Task directions:
Look through the listing below and report how many lines contain "radians", as a bare number.
(Exercise data Opens)
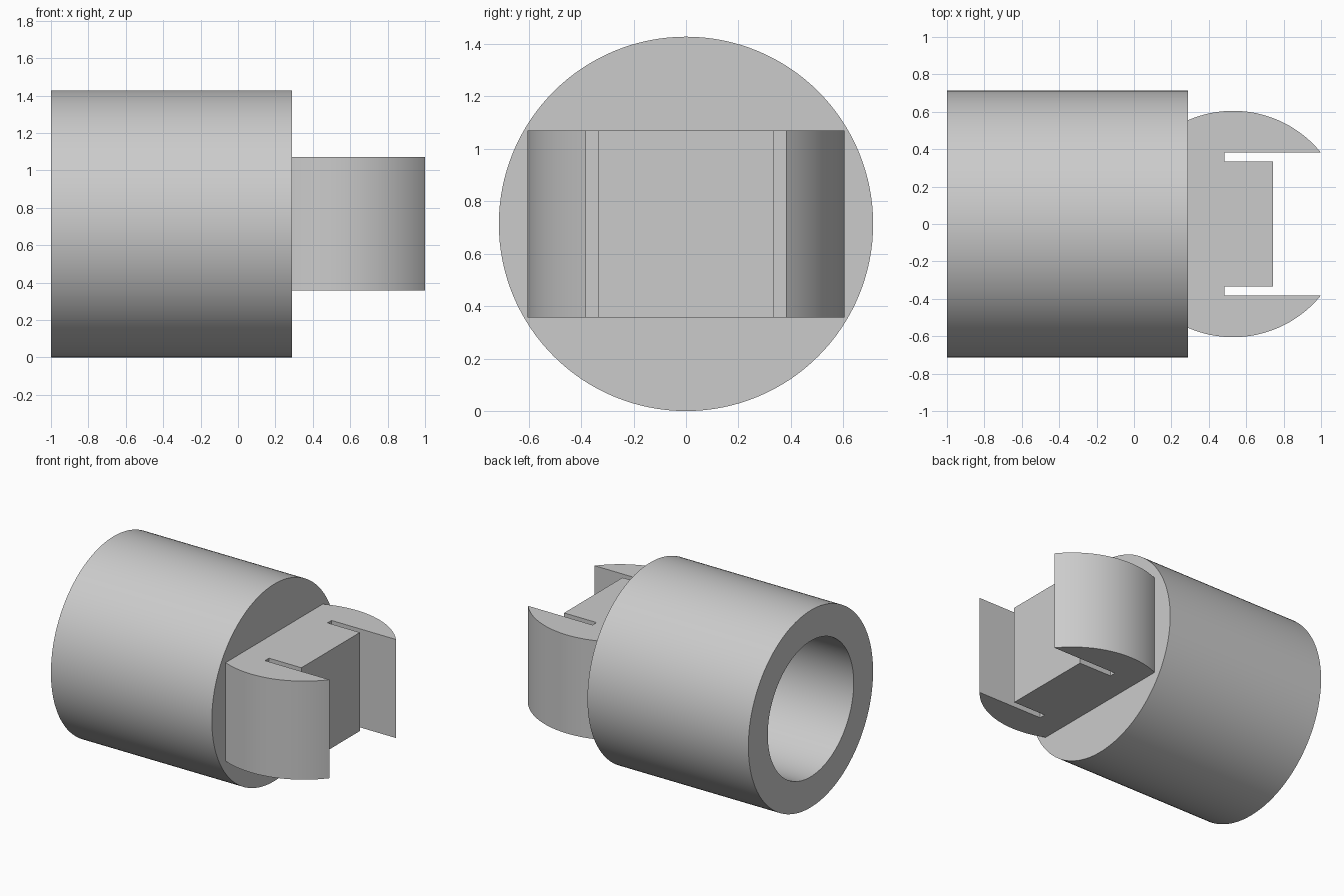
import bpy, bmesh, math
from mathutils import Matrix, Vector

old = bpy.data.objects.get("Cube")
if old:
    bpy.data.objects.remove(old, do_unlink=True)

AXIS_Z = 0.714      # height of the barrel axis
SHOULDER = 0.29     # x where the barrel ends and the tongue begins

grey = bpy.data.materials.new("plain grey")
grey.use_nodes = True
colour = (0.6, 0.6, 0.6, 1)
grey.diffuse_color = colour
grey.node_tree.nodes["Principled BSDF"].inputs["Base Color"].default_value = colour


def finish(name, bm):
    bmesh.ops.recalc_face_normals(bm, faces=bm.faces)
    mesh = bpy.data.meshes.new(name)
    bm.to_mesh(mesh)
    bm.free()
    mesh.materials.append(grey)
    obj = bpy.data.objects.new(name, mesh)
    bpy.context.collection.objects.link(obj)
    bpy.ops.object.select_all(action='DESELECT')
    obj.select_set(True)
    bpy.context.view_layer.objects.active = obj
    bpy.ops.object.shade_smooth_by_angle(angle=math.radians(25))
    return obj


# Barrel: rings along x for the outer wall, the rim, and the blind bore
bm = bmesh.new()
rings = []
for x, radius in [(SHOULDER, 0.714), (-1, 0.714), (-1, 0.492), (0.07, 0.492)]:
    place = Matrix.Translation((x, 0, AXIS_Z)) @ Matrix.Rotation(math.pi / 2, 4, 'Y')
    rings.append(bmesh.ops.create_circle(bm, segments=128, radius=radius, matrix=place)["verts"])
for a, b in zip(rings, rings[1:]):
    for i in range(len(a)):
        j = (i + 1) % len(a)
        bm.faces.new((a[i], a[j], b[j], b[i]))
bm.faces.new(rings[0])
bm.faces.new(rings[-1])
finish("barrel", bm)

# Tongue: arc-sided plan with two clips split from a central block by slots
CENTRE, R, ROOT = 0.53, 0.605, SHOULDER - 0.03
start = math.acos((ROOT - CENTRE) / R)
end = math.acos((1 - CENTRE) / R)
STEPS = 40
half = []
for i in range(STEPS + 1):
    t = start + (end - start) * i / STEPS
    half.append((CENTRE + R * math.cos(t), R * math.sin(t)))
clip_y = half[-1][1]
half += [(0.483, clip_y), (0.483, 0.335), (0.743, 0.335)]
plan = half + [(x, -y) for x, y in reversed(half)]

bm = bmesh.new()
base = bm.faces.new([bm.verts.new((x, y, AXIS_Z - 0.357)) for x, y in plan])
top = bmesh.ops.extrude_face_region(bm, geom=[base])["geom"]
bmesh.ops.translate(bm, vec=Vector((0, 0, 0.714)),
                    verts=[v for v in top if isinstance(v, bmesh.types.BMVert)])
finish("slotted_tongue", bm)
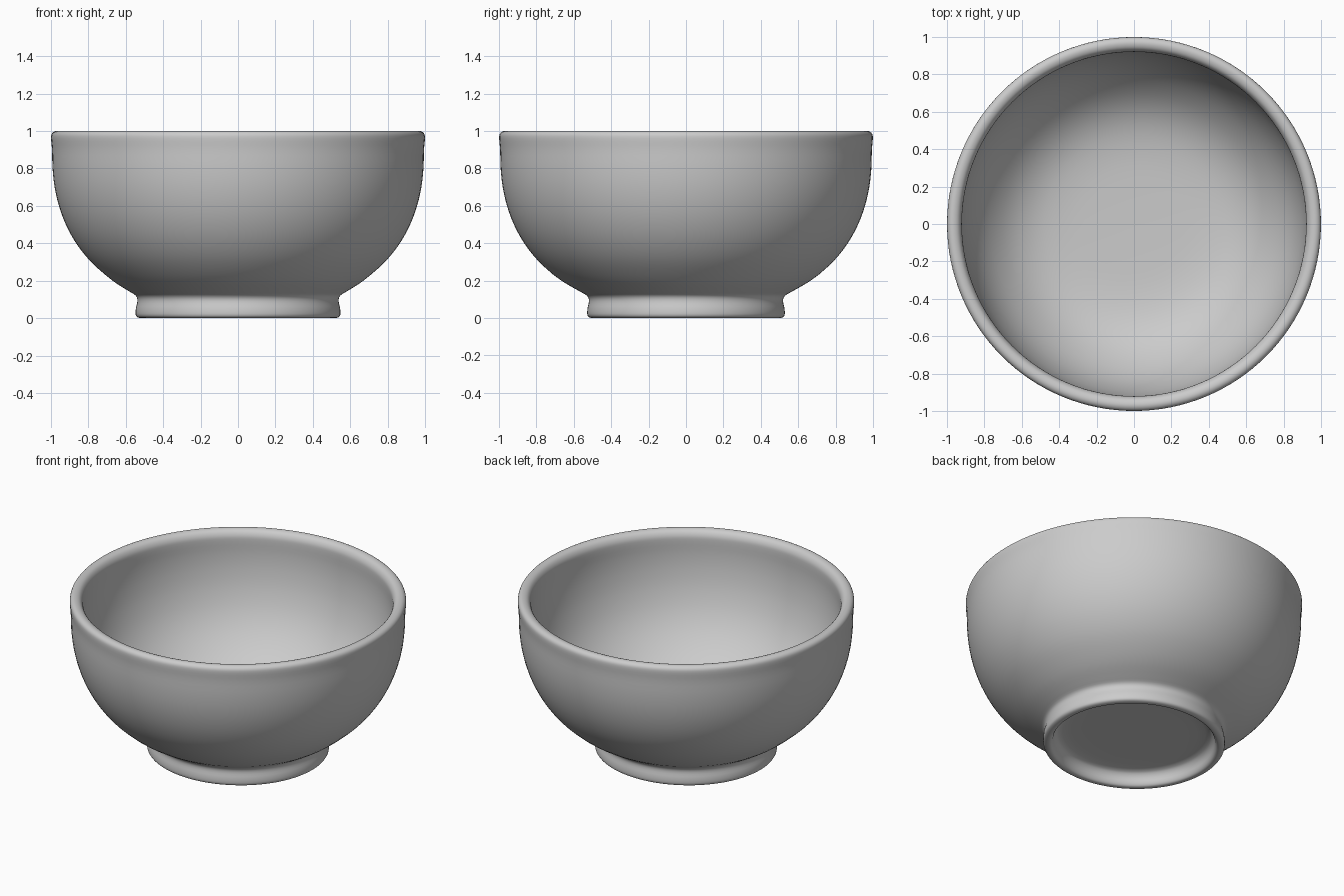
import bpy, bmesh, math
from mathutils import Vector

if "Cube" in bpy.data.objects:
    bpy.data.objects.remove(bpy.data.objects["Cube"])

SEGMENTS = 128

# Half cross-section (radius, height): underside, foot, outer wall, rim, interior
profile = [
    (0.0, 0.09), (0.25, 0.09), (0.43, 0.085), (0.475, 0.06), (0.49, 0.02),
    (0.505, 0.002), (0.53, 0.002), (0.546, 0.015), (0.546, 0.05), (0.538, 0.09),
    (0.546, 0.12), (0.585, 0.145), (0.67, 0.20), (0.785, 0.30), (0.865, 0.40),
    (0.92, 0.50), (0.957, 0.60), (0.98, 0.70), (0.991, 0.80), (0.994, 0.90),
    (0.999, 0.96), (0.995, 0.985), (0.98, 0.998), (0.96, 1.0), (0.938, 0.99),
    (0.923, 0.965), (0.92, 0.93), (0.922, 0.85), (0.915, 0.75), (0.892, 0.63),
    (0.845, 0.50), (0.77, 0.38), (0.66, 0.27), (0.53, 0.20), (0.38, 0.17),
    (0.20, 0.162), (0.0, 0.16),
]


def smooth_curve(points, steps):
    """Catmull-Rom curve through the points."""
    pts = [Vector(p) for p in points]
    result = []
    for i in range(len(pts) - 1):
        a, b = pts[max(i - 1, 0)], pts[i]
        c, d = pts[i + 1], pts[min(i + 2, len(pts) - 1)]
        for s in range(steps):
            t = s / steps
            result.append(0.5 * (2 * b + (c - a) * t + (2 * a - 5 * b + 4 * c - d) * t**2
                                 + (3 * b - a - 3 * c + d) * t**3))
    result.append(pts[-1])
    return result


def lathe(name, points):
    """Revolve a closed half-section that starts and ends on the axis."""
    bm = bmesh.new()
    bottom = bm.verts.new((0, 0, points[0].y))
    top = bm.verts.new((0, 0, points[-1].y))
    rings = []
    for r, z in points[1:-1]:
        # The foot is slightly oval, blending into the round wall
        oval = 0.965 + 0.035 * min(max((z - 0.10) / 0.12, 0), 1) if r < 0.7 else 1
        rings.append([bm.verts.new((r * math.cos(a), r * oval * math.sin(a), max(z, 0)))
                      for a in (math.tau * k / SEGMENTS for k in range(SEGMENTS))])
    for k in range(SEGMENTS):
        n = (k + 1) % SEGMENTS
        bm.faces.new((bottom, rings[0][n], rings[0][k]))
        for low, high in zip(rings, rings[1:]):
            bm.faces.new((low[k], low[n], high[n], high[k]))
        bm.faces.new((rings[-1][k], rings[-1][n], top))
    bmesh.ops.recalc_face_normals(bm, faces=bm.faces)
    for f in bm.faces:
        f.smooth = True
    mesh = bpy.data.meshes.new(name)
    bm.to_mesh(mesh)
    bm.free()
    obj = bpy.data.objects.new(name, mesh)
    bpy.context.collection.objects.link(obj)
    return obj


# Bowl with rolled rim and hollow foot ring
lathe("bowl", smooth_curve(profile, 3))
(Exercise data Closes)
(Exercise data Opens)
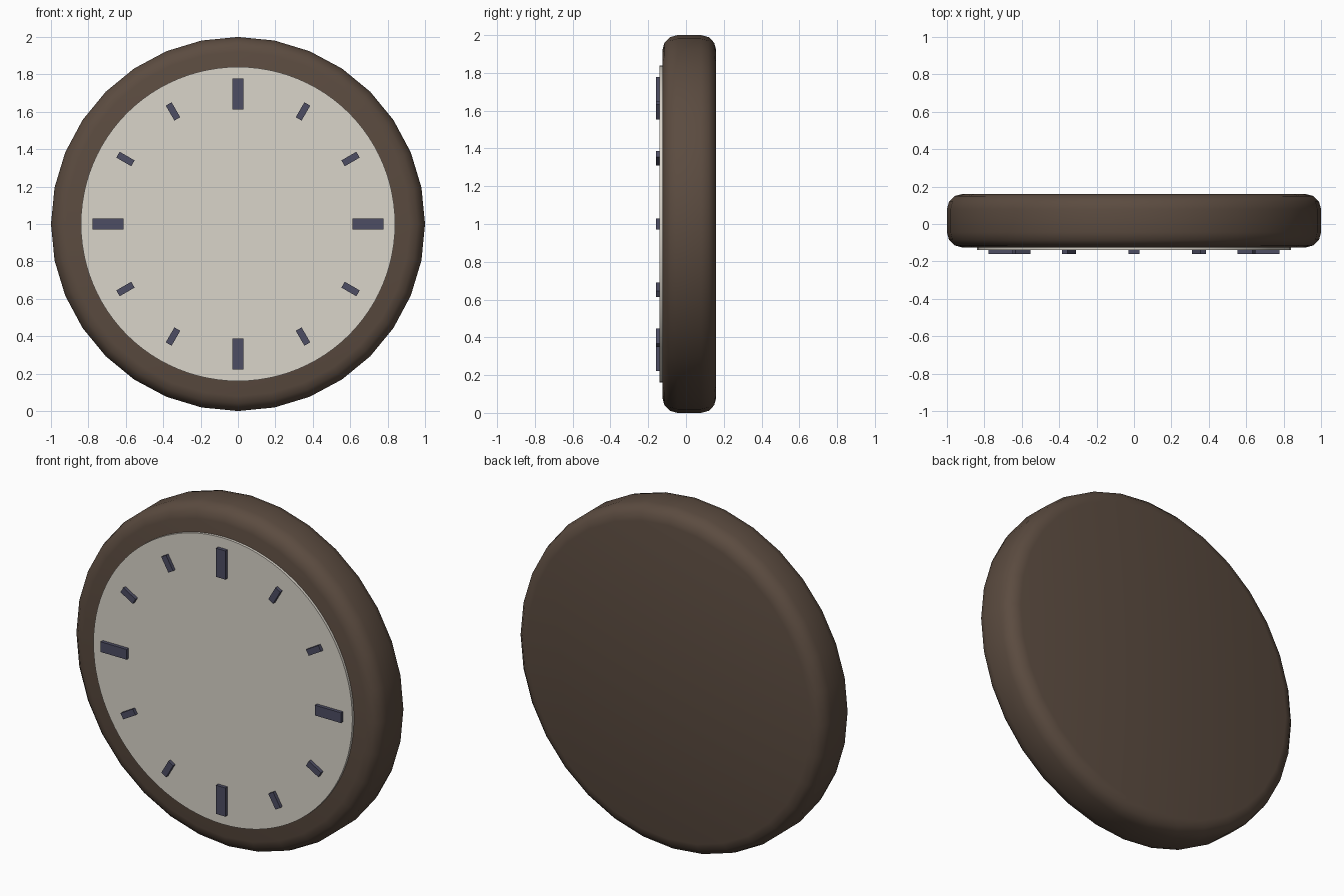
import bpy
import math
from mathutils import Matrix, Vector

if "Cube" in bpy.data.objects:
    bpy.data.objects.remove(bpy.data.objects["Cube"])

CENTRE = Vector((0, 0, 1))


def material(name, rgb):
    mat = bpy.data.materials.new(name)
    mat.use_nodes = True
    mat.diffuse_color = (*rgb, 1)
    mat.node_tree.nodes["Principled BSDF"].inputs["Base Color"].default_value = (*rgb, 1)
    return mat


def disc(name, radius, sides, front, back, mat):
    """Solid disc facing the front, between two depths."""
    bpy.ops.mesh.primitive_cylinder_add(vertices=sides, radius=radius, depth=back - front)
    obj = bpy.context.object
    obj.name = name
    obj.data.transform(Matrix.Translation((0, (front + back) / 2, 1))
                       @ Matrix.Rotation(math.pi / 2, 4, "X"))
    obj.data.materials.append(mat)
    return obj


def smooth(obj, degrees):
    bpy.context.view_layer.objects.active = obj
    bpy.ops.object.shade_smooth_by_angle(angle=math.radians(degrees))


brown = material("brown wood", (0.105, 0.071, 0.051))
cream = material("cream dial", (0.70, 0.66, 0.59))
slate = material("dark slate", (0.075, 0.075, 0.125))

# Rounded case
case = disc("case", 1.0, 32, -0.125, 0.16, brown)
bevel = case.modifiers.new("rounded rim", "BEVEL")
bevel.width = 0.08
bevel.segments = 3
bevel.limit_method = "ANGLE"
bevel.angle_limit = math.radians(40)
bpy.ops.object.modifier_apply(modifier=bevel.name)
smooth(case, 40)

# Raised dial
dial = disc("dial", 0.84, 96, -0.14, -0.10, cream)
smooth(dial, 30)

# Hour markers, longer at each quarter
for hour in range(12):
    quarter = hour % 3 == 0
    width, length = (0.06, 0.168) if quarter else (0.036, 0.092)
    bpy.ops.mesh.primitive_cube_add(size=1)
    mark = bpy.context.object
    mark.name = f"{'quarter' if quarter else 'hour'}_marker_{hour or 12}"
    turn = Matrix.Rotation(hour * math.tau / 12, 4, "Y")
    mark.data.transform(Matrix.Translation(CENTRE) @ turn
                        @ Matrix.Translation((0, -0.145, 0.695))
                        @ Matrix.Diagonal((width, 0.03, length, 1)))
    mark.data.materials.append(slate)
(Exercise data Closes)
(Exercise data Opens)
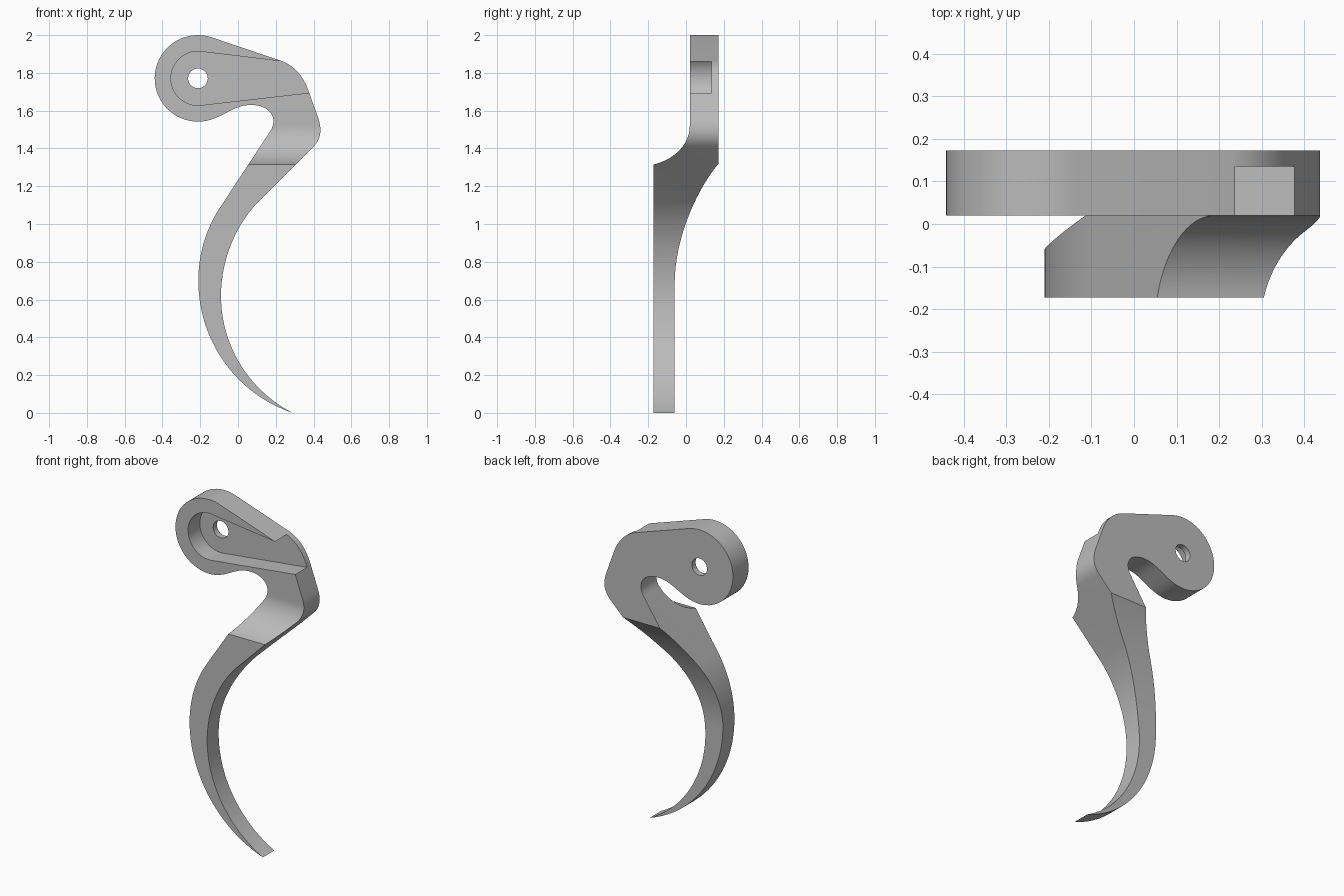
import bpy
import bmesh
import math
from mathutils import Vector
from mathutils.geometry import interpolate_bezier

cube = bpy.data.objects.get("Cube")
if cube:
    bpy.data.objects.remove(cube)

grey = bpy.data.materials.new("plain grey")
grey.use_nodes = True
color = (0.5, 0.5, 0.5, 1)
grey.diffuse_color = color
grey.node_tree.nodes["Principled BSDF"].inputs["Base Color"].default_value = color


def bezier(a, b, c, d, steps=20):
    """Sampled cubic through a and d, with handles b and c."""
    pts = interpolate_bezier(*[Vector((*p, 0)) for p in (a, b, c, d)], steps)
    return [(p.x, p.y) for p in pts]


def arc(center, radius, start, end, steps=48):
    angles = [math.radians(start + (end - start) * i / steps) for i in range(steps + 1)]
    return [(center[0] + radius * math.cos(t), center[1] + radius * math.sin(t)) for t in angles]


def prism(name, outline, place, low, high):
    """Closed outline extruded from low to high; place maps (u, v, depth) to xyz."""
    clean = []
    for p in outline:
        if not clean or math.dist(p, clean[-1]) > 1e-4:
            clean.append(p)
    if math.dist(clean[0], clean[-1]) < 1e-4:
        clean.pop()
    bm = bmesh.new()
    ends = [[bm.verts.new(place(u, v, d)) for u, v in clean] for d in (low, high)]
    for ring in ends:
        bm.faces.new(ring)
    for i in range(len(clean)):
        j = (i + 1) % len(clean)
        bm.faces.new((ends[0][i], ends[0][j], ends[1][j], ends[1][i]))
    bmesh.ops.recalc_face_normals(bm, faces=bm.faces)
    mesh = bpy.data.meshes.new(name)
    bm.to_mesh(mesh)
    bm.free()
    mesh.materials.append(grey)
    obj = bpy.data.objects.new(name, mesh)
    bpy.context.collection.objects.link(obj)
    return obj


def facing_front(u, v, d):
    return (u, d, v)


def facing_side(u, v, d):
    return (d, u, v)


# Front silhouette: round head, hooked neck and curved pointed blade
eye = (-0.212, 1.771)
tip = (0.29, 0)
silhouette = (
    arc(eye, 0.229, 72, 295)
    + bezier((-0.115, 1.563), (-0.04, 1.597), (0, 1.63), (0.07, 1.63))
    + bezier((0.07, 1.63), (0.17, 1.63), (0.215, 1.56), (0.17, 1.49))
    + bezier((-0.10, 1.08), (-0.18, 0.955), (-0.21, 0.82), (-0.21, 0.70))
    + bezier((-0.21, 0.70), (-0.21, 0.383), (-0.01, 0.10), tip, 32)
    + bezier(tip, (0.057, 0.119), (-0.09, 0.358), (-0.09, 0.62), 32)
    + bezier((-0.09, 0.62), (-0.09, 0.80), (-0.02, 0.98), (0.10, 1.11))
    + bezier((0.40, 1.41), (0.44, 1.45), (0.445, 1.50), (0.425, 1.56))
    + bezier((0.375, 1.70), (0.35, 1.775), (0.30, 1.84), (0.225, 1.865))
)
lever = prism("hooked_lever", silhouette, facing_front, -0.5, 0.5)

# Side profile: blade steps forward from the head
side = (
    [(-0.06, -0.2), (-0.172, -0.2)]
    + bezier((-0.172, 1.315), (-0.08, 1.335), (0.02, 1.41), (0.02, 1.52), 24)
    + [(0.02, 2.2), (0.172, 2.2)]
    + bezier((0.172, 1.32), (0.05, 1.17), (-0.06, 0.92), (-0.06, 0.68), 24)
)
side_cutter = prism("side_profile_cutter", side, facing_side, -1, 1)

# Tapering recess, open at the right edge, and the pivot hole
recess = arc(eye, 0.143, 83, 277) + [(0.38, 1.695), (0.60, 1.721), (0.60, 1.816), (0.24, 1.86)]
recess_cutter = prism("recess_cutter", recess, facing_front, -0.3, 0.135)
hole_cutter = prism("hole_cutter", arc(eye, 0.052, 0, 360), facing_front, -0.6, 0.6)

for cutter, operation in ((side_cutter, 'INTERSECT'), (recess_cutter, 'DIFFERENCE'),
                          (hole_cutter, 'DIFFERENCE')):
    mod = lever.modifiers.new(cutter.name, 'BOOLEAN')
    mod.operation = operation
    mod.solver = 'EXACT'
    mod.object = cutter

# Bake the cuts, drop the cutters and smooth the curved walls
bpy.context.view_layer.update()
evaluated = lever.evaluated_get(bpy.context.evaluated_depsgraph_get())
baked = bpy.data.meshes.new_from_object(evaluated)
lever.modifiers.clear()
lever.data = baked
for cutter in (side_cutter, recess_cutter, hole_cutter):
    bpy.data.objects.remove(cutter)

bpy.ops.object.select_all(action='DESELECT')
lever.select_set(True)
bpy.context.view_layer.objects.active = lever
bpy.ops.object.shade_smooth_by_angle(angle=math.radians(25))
(Exercise data Closes)
Solution:
5